An example of a popup that could install the malware
Once the YiSpecter virus is onboard the affected device, the code can download, install, and launch applications, or, in extreme cases, even replace existing software, altogether. It can also open pages in and change Safari settings, as well as upload device information to a remote server. In addition, YiSpecter can flash fullscreen advertisements when launching a normal, otherwise ad-free application. Try to delete the malware manually, and it’s likely to reappear at a later time.
Apple is said to be currently working on a patch for the YiSpecter malware, however they are recommending that all users running versions of iOS prior to 9.0 upgrade their firmware as soon as possible to increase their chances of averting the threat.
Apple’s announcement comes hot off the heels of the Cupertino tech giant having recently addressed a different malware threat, referred to as “XcodeGhost,” which is an infection that permeated the Apple app Store through slightly modified versions of its Xcode development tool.

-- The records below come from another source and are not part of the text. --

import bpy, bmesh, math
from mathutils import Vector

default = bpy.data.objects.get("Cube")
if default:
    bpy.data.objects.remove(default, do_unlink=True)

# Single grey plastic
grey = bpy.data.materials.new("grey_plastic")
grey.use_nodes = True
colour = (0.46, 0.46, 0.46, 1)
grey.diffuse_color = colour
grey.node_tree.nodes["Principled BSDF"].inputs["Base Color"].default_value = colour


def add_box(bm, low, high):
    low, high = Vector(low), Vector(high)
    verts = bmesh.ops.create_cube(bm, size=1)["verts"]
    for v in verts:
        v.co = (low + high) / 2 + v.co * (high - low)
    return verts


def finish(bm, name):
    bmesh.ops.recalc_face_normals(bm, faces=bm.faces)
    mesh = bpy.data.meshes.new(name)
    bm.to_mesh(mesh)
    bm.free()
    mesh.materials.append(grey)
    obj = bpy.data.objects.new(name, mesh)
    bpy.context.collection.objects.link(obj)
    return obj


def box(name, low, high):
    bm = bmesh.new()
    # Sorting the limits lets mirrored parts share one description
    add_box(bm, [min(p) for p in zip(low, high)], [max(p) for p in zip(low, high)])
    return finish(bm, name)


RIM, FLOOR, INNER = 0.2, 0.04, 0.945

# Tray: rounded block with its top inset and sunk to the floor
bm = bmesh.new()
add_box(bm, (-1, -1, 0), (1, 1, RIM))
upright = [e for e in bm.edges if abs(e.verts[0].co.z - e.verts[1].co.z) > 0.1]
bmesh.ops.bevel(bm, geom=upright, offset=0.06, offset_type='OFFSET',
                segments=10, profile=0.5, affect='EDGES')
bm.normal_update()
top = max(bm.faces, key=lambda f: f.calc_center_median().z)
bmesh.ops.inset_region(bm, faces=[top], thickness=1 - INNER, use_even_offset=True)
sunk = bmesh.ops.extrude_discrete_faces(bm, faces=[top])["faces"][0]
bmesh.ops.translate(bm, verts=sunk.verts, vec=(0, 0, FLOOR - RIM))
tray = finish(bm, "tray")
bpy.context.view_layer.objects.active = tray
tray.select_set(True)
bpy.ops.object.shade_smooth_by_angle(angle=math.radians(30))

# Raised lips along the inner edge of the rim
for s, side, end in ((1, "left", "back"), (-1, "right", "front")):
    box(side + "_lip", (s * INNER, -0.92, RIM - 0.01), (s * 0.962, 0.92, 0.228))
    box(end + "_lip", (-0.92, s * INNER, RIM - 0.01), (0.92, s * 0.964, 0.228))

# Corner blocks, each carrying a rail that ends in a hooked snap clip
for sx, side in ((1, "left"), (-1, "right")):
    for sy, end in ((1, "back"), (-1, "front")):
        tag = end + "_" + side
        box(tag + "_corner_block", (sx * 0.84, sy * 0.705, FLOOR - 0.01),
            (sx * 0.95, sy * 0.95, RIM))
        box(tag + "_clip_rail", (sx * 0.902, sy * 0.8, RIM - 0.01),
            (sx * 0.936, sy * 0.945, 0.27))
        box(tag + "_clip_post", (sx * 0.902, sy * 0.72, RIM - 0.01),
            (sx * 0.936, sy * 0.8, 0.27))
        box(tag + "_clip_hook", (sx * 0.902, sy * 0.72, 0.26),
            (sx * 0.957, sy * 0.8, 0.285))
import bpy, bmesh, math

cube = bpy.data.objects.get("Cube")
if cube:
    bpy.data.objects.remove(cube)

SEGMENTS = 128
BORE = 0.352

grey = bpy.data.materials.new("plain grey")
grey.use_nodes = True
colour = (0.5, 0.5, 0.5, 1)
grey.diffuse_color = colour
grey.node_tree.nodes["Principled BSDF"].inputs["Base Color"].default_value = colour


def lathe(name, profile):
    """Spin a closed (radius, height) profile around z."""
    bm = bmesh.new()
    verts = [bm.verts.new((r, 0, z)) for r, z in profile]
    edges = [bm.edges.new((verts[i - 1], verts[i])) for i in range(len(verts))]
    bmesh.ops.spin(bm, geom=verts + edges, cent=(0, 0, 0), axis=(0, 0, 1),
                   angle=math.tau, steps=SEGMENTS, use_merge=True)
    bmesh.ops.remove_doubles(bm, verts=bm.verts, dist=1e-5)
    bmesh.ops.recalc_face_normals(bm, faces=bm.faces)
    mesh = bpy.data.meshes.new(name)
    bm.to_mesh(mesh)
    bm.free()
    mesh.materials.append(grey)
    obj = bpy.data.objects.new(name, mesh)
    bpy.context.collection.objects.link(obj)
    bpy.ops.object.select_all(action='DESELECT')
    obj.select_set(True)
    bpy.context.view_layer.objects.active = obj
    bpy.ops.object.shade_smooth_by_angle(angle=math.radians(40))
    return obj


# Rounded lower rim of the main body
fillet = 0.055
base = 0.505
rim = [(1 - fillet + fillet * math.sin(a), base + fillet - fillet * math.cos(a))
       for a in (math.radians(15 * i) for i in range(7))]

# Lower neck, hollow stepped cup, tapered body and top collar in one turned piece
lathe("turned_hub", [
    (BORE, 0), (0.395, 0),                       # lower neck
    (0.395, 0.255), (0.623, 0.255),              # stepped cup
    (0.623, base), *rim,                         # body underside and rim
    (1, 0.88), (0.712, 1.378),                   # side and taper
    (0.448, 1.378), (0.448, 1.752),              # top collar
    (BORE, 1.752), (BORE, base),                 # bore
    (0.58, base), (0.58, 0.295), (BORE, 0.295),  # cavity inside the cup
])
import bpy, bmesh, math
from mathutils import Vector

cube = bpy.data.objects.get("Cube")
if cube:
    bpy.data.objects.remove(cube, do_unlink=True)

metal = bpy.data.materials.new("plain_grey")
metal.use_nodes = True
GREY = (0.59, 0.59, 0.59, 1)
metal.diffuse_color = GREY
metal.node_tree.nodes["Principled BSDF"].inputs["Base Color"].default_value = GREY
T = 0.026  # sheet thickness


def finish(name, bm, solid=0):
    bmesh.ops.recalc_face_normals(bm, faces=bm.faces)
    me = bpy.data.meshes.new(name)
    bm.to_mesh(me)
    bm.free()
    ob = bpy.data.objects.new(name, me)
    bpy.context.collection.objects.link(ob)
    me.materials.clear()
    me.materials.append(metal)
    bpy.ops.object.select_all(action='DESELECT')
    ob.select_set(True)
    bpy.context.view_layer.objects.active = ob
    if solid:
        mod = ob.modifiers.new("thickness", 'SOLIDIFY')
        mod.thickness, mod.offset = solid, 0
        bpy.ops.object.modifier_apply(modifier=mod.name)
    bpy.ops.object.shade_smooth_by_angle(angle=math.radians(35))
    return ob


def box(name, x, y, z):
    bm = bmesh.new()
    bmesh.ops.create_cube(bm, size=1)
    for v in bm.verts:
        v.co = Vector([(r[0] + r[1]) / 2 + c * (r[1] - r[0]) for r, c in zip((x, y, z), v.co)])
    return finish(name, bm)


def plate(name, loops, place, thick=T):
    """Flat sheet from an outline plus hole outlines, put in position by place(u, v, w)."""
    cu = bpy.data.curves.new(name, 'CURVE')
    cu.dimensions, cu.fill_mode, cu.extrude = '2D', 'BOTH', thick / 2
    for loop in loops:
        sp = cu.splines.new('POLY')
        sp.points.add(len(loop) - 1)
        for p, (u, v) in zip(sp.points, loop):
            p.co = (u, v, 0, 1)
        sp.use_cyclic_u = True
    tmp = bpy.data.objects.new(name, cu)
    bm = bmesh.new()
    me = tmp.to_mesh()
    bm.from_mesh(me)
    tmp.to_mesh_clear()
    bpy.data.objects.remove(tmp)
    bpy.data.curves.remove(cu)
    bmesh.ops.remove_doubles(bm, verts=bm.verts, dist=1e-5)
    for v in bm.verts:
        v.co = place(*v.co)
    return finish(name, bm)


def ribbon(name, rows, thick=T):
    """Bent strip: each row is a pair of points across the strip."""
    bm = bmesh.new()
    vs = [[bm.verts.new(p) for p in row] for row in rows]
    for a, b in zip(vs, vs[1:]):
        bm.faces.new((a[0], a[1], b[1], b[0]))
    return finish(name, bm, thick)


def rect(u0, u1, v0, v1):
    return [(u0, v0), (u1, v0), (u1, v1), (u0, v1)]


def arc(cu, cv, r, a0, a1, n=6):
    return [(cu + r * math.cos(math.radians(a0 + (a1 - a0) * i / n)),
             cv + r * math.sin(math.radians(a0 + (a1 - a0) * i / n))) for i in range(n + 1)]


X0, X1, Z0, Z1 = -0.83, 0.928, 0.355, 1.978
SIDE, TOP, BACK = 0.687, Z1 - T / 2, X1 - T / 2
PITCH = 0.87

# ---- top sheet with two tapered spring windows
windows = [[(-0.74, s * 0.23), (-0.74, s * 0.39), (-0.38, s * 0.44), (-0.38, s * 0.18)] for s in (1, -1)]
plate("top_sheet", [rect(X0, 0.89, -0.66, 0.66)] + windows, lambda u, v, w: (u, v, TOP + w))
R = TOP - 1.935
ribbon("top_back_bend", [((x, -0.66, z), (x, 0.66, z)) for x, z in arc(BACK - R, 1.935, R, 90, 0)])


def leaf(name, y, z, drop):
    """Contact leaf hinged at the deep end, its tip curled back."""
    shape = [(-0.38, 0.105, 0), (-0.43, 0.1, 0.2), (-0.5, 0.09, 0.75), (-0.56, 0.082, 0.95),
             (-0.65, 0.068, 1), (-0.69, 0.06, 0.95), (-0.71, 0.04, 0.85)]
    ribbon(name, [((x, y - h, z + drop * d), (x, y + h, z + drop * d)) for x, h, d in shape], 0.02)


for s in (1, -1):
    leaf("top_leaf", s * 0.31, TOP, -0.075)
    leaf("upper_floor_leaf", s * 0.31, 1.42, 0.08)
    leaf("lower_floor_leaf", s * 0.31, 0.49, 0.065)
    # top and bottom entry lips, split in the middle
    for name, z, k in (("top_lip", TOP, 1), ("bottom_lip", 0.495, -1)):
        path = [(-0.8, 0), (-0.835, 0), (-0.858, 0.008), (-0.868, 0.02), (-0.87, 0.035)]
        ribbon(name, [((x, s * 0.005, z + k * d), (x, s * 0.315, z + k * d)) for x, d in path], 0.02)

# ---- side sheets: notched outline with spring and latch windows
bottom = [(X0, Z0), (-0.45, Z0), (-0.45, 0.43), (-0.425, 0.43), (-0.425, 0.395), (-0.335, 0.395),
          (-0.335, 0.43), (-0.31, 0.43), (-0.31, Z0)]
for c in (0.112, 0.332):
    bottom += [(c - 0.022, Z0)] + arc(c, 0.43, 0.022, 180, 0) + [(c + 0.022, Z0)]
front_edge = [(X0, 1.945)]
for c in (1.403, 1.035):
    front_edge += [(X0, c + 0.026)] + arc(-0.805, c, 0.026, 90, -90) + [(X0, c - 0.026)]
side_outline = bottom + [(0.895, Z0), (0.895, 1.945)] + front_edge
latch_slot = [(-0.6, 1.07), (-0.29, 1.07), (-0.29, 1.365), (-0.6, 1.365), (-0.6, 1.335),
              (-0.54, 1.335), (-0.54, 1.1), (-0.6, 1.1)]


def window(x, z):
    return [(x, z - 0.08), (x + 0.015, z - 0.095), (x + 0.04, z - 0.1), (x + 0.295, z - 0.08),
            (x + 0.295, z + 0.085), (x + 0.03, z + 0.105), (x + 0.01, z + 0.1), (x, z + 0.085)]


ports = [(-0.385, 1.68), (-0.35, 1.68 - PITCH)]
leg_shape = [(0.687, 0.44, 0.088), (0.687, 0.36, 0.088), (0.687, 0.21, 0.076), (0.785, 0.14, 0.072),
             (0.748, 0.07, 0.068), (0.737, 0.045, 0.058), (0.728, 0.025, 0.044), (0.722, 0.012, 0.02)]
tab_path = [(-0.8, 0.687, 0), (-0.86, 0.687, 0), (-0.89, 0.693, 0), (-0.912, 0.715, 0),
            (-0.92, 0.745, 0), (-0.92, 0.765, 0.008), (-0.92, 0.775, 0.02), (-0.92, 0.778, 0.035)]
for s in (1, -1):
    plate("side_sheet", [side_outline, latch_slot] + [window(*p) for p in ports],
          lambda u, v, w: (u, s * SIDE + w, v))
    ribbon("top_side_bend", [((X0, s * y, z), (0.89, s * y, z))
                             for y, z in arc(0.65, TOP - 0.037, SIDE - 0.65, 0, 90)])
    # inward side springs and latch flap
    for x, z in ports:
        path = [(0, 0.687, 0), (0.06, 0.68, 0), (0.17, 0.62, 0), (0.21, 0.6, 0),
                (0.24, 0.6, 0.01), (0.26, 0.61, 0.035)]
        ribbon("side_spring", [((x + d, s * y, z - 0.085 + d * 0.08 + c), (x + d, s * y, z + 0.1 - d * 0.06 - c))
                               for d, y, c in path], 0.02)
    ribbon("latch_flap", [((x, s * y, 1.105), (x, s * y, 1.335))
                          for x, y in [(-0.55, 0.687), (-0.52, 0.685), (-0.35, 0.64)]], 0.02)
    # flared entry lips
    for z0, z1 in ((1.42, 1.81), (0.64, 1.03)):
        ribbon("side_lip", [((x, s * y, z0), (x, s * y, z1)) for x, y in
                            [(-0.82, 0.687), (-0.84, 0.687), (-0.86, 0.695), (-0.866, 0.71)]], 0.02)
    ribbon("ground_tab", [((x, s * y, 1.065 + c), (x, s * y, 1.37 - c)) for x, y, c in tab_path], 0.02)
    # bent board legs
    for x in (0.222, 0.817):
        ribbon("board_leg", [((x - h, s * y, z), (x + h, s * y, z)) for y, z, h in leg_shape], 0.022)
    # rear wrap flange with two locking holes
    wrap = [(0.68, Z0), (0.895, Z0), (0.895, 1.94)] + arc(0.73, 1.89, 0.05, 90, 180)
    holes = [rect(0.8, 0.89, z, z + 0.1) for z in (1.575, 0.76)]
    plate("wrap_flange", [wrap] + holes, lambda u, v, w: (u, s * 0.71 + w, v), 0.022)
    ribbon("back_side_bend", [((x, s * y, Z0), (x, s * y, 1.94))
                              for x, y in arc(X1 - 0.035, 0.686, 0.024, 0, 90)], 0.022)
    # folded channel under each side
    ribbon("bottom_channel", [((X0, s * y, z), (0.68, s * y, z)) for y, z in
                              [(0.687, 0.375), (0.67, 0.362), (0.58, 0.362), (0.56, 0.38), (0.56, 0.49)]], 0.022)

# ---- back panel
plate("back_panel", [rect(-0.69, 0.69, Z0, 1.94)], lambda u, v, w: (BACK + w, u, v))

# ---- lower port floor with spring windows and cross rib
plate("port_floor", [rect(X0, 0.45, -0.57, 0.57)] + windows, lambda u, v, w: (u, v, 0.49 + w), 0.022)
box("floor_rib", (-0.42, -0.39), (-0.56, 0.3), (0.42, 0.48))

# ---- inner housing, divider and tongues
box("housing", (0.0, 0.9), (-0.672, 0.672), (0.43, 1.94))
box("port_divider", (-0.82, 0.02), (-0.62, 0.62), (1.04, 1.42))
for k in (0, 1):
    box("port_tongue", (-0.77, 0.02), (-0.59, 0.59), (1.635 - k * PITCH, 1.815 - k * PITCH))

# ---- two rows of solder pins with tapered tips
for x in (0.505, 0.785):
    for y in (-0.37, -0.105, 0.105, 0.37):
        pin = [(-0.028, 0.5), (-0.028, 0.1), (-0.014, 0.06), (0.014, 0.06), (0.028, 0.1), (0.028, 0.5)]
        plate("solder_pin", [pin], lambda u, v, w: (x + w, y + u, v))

Apple is known for being very stringent on matters pertaining to security, at least, in comparison to its competitors like Google. Between the month’s of June, 2009, and April, 2014, Apple devices have faced the threat of only 11 different malware bugs, eight of which only affected Jailbroken devices, and nine of which affected only markets wherein there exists a higher volume of pirating and boot loading of applications and content — such as China, Russia and several provinces in Europe.